Landmark stolen generations bill passed


The Tasmanian government's Stolen Generations of Aboriginal Children Bill 2006, which set up a $5 million compensation fund, was passed by the upper house of the state parliament on November 28, having been unanimously approved in the lower house seven days earlier.

Tasmania thus became the first state in Australia to financially compensate Aboriginal people who were forcibly removed from their parents or their descendants.

One-off cash compensation will be available to children who were taken from their families between 1935 and 1975 as a result of the racist policies of the state government. About 124 Aboriginal people are expected to qualify.

The package includes compensation payments of up to $5000 for descendants of deceased members of the stolen generations (capped at $20,000 per family). The remainder of the funding will be divided between living members of the stolen generations. Applications for payment, which will be reviewed by an independent assessor, opened on January 15 and remain open for six months.
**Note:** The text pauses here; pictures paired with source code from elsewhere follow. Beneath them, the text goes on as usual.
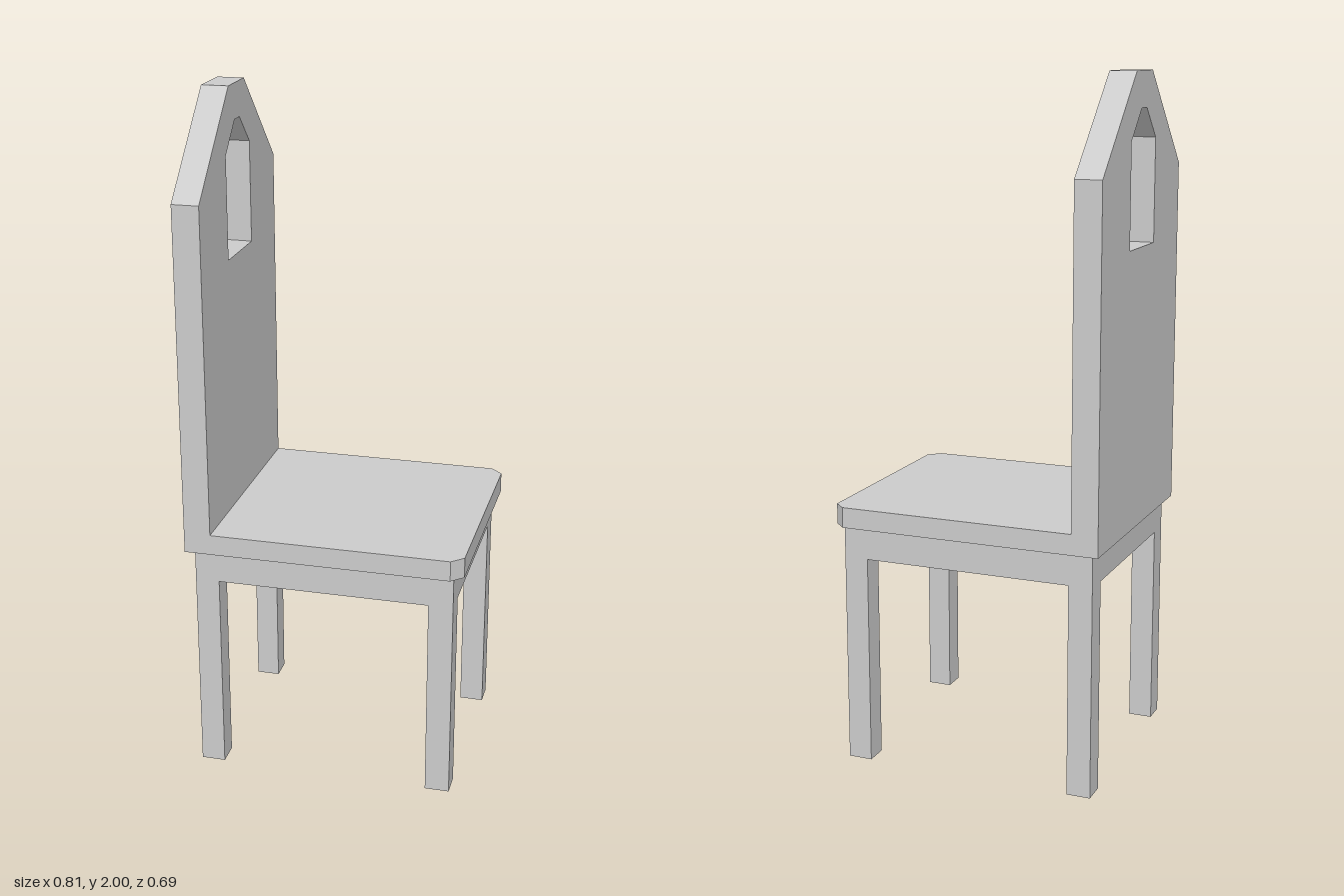
import * as THREE from 'three';

const material = new THREE.MeshStandardMaterial({ color: 0xcccccc, flatShading: true });

const outline = (points) => points.map(([a, b]) => new THREE.Vector2(a, b));

function addMesh(parent, geometry, name) {
  const mesh = new THREE.Mesh(geometry, material);
  mesh.name = name;
  parent.add(mesh);
  return mesh;
}

// Box given by its minimum and maximum corners
function addBox(parent, name, [x0, y0, z0], [x1, y1, z1]) {
  const mesh = addMesh(parent, new THREE.BoxGeometry(x1 - x0, y1 - y0, z1 - z0), name);
  mesh.position.set((x0 + x1) / 2, (y0 + y1) / 2, (z0 + z1) / 2);
}

export function createModel() {
  const chair = new THREE.Group();
  chair.name = 'chair';

  const seatBottom = 0.715, seatTop = 0.775;
  const halfX = 0.404, halfZ = 0.343;

  // Seat slab with clipped corners on the sitter's side (+x)
  const seatShape = new THREE.Shape(outline([
    [-halfX, -halfZ], [0.37, -halfZ], [halfX, -0.31],
    [halfX, 0.31], [0.37, halfZ], [-halfX, halfZ],
  ]));
  const seat = new THREE.ExtrudeGeometry(seatShape, { depth: seatTop - seatBottom, bevelEnabled: false });
  seat.rotateX(-Math.PI / 2).translate(0, seatBottom, 0);
  addMesh(chair, seat, 'seat');

  // Tall gabled backrest with a matching window
  const backShape = new THREE.Shape(outline([
    [-halfZ, seatTop], [halfZ, seatTop], [halfZ, 1.73],
    [0.07, 2], [-0.07, 2], [-halfZ, 1.73],
  ]));
  backShape.holes.push(new THREE.Path(outline([
    [-0.108, 1.52], [-0.108, 1.815], [-0.022, 1.9],
    [0.022, 1.9], [0.108, 1.815], [0.108, 1.52],
  ])));
  const back = new THREE.ExtrudeGeometry(backShape, { depth: 0.078, bevelEnabled: false });
  back.rotateY(Math.PI / 2).translate(-halfX, 0, 0);
  addMesh(chair, back, 'backrest');

  // Square legs; the pair on the +z side is slightly shorter
  const legX = [[-0.381, -0.311], [0.305, 0.376]];
  const legZ = [[-0.319, -0.25, 0], [0.25, 0.319, 0.02]];
  for (const [x0, x1] of legX) {
    for (const [z0, z1, foot] of legZ) {
      addBox(chair, 'leg', [x0, foot, z0], [x1, seatBottom, z1]);
    }
  }

  // Apron rails between the legs, flush with their outer faces
  const railBottom = 0.62, t = 0.04;
  addBox(chair, 'sideRail', [-0.311, railBottom, 0.319 - t], [0.305, seatBottom, 0.319]);
  addBox(chair, 'sideRail', [-0.311, railBottom, -0.319], [0.305, seatBottom, -0.319 + t]);
  addBox(chair, 'endRail', [0.376 - t, railBottom, -0.25], [0.376, seatBottom, 0.25]);
  addBox(chair, 'endRail', [-0.381, railBottom, -0.25], [-0.381 + t, seatBottom, 0.25]);

  return chair;
}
Australian Associated Press reported on November 23 that Aboriginal leader Michael Mansell said the compensation would "close the chapter" on a "sad part of Tasmania's history".

"It is not the money that is important but compensation offers greater recognition of the tragedy the assimilation policy caused to individuals removed and kept away from their race", he said.

In an October 19 media release, Australians for Native Title and Reconciliation (ANTaR) national director Gary Highland said Tasmania's funding package should be seen as a model for the rest of the country.

"Clearly, while the other states have made apologies, Tasmania is the only one that's backed those words with action", he said.

Mansell was quoted the same day by Channel Nine as saying the Tasmanian compensation package should be a catalyst for a national policy to compensate an estimated 10,000 Aborigines who were snatched from their families between the 1930s and 1975.

In a November 29 media statement, Mansell estimated that it would require a fund of $1 billion to compensate all the victims of the stolen generations policy. "The Tasmanian experience shows that there is broad community support for compensating the stolen generations", he said.